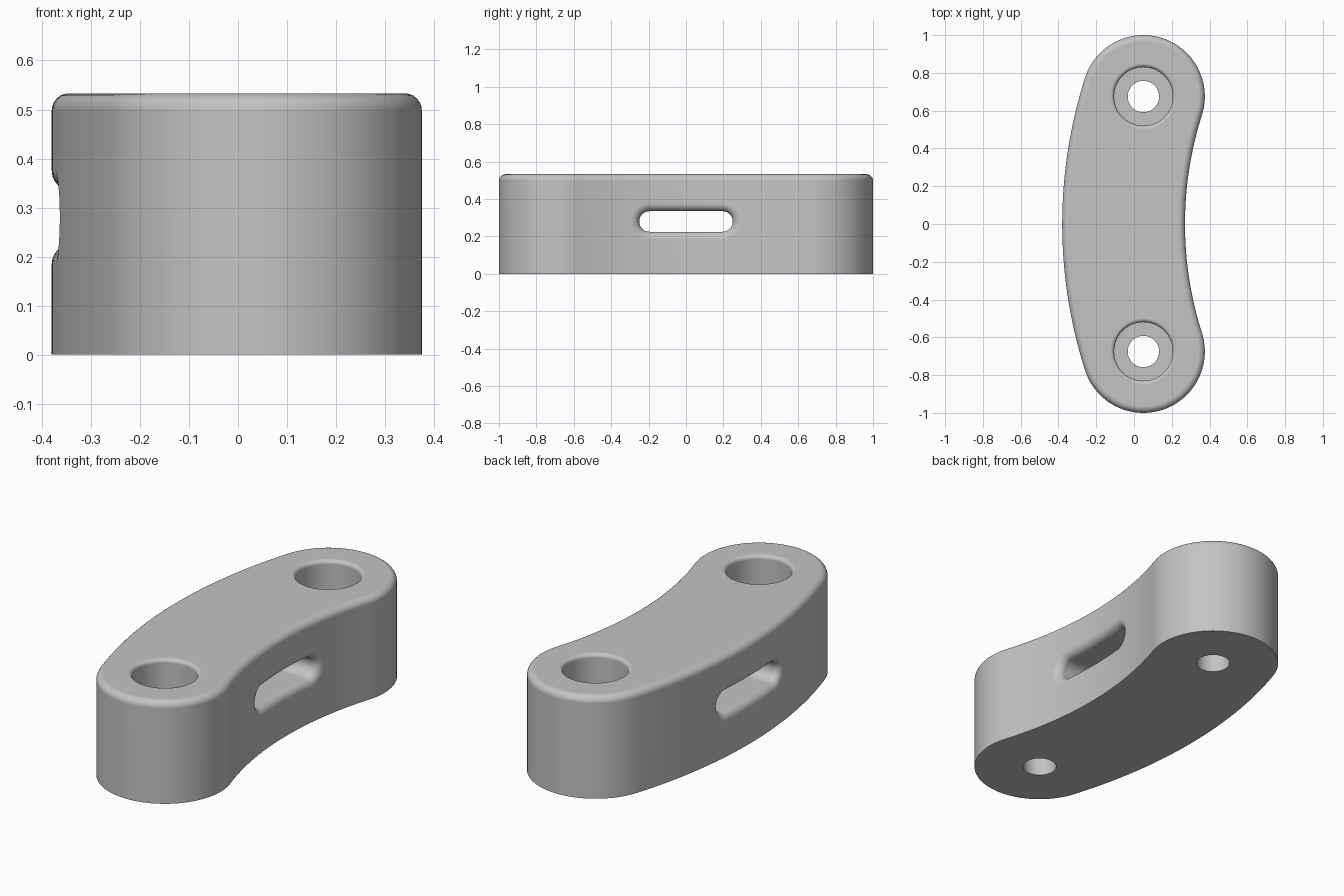
import bpy, bmesh, math

cube = bpy.data.objects.get("Cube")
if cube:
    bpy.data.objects.remove(cube)

# Main dimensions
ARC_X = 2.167            # centre of the arc the bracket is bent around
ARC_R = 2.222            # radius of its centre line
HALF_W = 0.325           # half width, also the end radius
END_X, END_Y = 0.05, 0.675
HEIGHT = 0.533
BEND = math.asin(END_Y / ARC_R)

grey = bpy.data.materials.new("light_grey")
grey.use_nodes = True
grey.diffuse_color = (0.55, 0.55, 0.55, 1)
grey.node_tree.nodes["Principled BSDF"].inputs["Base Color"].default_value = grey.diffuse_color


def loft(name, rings):
    """Closed solid through a list of equal-length point rings."""
    bm = bmesh.new()
    loops = [[bm.verts.new(p) for p in ring] for ring in rings]
    for a, b in zip(loops, loops[1:]):
        for i in range(len(a)):
            j = (i + 1) % len(a)
            bm.faces.new((a[i], a[j], b[j], b[i]))
    bm.faces.new(loops[0])
    bm.faces.new(loops[-1])
    bmesh.ops.recalc_face_normals(bm, faces=bm.faces)
    mesh = bpy.data.meshes.new(name)
    bm.to_mesh(mesh)
    bm.free()
    mesh.materials.append(grey)
    obj = bpy.data.objects.new(name, mesh)
    bpy.context.collection.objects.link(obj)
    return obj


def fillet(radius, steps=6):
    """(depth, offset) pairs of a quarter round, from the rim inwards."""
    for i in range(steps + 1):
        a = math.pi / 2 * i / steps
        yield radius * (1 - math.cos(a)), radius * (1 - math.sin(a))


def outline(half_w, z, n=48):
    """Bent slot shape: two concentric arcs joined by round ends."""
    pts = []

    def arc(cx, cy, r, start, end):
        for i in range(n):
            a = start + (end - start) * i / n
            pts.append((cx + r * math.cos(a), cy + r * math.sin(a), z))

    pi = math.pi
    arc(ARC_X, 0, ARC_R + half_w, pi - BEND, pi + BEND)
    arc(END_X, -END_Y, half_w, pi + BEND, 2 * pi + BEND)
    arc(ARC_X, 0, ARC_R - half_w, pi + BEND, pi - BEND)
    arc(END_X, END_Y, half_w, -BEND, pi - BEND)
    return pts


def circle(x, y, r, z, n=64):
    return [(x + r * math.cos(2 * math.pi * i / n),
             y + r * math.sin(2 * math.pi * i / n), z) for i in range(n)]


def slot_ring(offset, depth, side):
    """Stadium following the curved outer (side -1) or inner (side 1) face."""
    flat, r, mid = 0.195, 0.055 + offset, 0.28
    face_r = ARC_R - side * HALF_W
    yz = []
    for s in (1, -1):
        for i in range(17):
            a = -math.pi / 2 + math.pi * i / 16
            yz.append((s * (flat + r * math.cos(a)), mid + s * r * math.sin(a)))
        for i in range(1, 12):
            yz.append((s * flat * (1 - i / 6), mid + s * r))
    return [(ARC_X - math.sqrt(face_r ** 2 - y * y) - side * depth, y, z) for y, z in yz]


# Body: sharp bottom edge, rounded top edge
top_round = list(fillet(0.035))
rings = [outline(HALF_W, 0)]
rings += [outline(HALF_W - d, HEIGHT - o) for d, o in top_round]
body = loft("curved_bracket", rings)

# Counterbored screw holes with softened rims
cutters = []
for label, y in (("front", -END_Y), ("back", END_Y)):
    bore, rim, floor = 0.155, 0.02, 0.2
    profile = [(0.083, -0.1), (0.083, floor), (bore, floor)]
    profile += [(bore + o, HEIGHT - d) for d, o in reversed(list(fillet(rim)))]
    profile.append((bore + rim, HEIGHT + 0.1))
    cutters.append(loft(label + "_hole_cutter",
                        [circle(END_X, y, r, z) for r, z in profile]))

# Strap slot through the side, flared at both mouths
mouth = list(fillet(0.04))
rings = [slot_ring(0.04, -0.06, -1)]
rings += [slot_ring(o, d, -1) for d, o in mouth]
rings += [slot_ring(o, d, 1) for d, o in reversed(mouth)]
rings.append(slot_ring(0.04, -0.06, 1))
cutters.append(loft("strap_slot_cutter", rings))

bpy.ops.object.select_all(action='DESELECT')
bpy.context.view_layer.objects.active = body
body.select_set(True)
for cutter in cutters:
    cutter.hide_render = True
    mod = body.modifiers.new(cutter.name, 'BOOLEAN')
    mod.operation = 'DIFFERENCE'
    mod.solver = 'EXACT'
    mod.object = cutter
    bpy.ops.object.modifier_apply(modifier=mod.name)
    bpy.data.objects.remove(cutter)

# Smooth curved faces, keep real edges crisp
bpy.ops.object.shade_smooth_by_angle(angle=math.radians(35))
weighted = body.modifiers.new("flat_faces", 'WEIGHTED_NORMAL')
weighted.keep_sharp = True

###

- _PROBLEM DETAILS_: Reproduce all of the entries above word for word, but leave out their pictures.

- _ANSWER SPACE_:
import bpy, bmesh, math

cube = bpy.data.objects.get("Cube")
if cube:
    bpy.data.objects.remove(cube)

# Main dimensions
ARC_X = 2.167            # centre of the arc the bracket is bent around
ARC_R = 2.222            # radius of its centre line
HALF_W = 0.325           # half width, also the end radius
END_X, END_Y = 0.05, 0.675
HEIGHT = 0.533
BEND = math.asin(END_Y / ARC_R)

grey = bpy.data.materials.new("light_grey")
grey.use_nodes = True
grey.diffuse_color = (0.55, 0.55, 0.55, 1)
grey.node_tree.nodes["Principled BSDF"].inputs["Base Color"].default_value = grey.diffuse_color


def loft(name, rings):
    """Closed solid through a list of equal-length point rings."""
    bm = bmesh.new()
    loops = [[bm.verts.new(p) for p in ring] for ring in rings]
    for a, b in zip(loops, loops[1:]):
        for i in range(len(a)):
            j = (i + 1) % len(a)
            bm.faces.new((a[i], a[j], b[j], b[i]))
    bm.faces.new(loops[0])
    bm.faces.new(loops[-1])
    bmesh.ops.recalc_face_normals(bm, faces=bm.faces)
    mesh = bpy.data.meshes.new(name)
    bm.to_mesh(mesh)
    bm.free()
    mesh.materials.append(grey)
    obj = bpy.data.objects.new(name, mesh)
    bpy.context.collection.objects.link(obj)
    return obj


def fillet(radius, steps=6):
    """(depth, offset) pairs of a quarter round, from the rim inwards."""
    for i in range(steps + 1):
        a = math.pi / 2 * i / steps
        yield radius * (1 - math.cos(a)), radius * (1 - math.sin(a))


def outline(half_w, z, n=48):
    """Bent slot shape: two concentric arcs joined by round ends."""
    pts = []

    def arc(cx, cy, r, start, end):
        for i in range(n):
            a = start + (end - start) * i / n
            pts.append((cx + r * math.cos(a), cy + r * math.sin(a), z))

    pi = math.pi
    arc(ARC_X, 0, ARC_R + half_w, pi - BEND, pi + BEND)
    arc(END_X, -END_Y, half_w, pi + BEND, 2 * pi + BEND)
    arc(ARC_X, 0, ARC_R - half_w, pi + BEND, pi - BEND)
    arc(END_X, END_Y, half_w, -BEND, pi - BEND)
    return pts


def circle(x, y, r, z, n=64):
    return [(x + r * math.cos(2 * math.pi * i / n),
             y + r * math.sin(2 * math.pi * i / n), z) for i in range(n)]


def slot_ring(offset, depth, side):
    """Stadium following the curved outer (side -1) or inner (side 1) face."""
    flat, r, mid = 0.195, 0.055 + offset, 0.28
    face_r = ARC_R - side * HALF_W
    yz = []
    for s in (1, -1):
        for i in range(17):
            a = -math.pi / 2 + math.pi * i / 16
            yz.append((s * (flat + r * math.cos(a)), mid + s * r * math.sin(a)))
        for i in range(1, 12):
            yz.append((s * flat * (1 - i / 6), mid + s * r))
    return [(ARC_X - math.sqrt(face_r ** 2 - y * y) - side * depth, y, z) for y, z in yz]


# Body: sharp bottom edge, rounded top edge
top_round = list(fillet(0.035))
rings = [outline(HALF_W, 0)]
rings += [outline(HALF_W - d, HEIGHT - o) for d, o in top_round]
body = loft("curved_bracket", rings)

# Counterbored screw holes with softened rims
cutters = []
for label, y in (("front", -END_Y), ("back", END_Y)):
    bore, rim, floor = 0.155, 0.02, 0.2
    profile = [(0.083, -0.1), (0.083, floor), (bore, floor)]
    profile += [(bore + o, HEIGHT - d) for d, o in reversed(list(fillet(rim)))]
    profile.append((bore + rim, HEIGHT + 0.1))
    cutters.append(loft(label + "_hole_cutter",
                        [circle(END_X, y, r, z) for r, z in profile]))

# Strap slot through the side, flared at both mouths
mouth = list(fillet(0.04))
rings = [slot_ring(0.04, -0.06, -1)]
rings += [slot_ring(o, d, -1) for d, o in mouth]
rings += [slot_ring(o, d, 1) for d, o in reversed(mouth)]
rings.append(slot_ring(0.04, -0.06, 1))
cutters.append(loft("strap_slot_cutter", rings))

bpy.ops.object.select_all(action='DESELECT')
bpy.context.view_layer.objects.active = body
body.select_set(True)
for cutter in cutters:
    cutter.hide_render = True
    mod = body.modifiers.new(cutter.name, 'BOOLEAN')
    mod.operation = 'DIFFERENCE'
    mod.solver = 'EXACT'
    mod.object = cutter
    bpy.ops.object.modifier_apply(modifier=mod.name)
    bpy.data.objects.remove(cutter)

# Smooth curved faces, keep real edges crisp
bpy.ops.object.shade_smooth_by_angle(angle=math.radians(35))
weighted = body.modifiers.new("flat_faces", 'WEIGHTED_NORMAL')
weighted.keep_sharp = True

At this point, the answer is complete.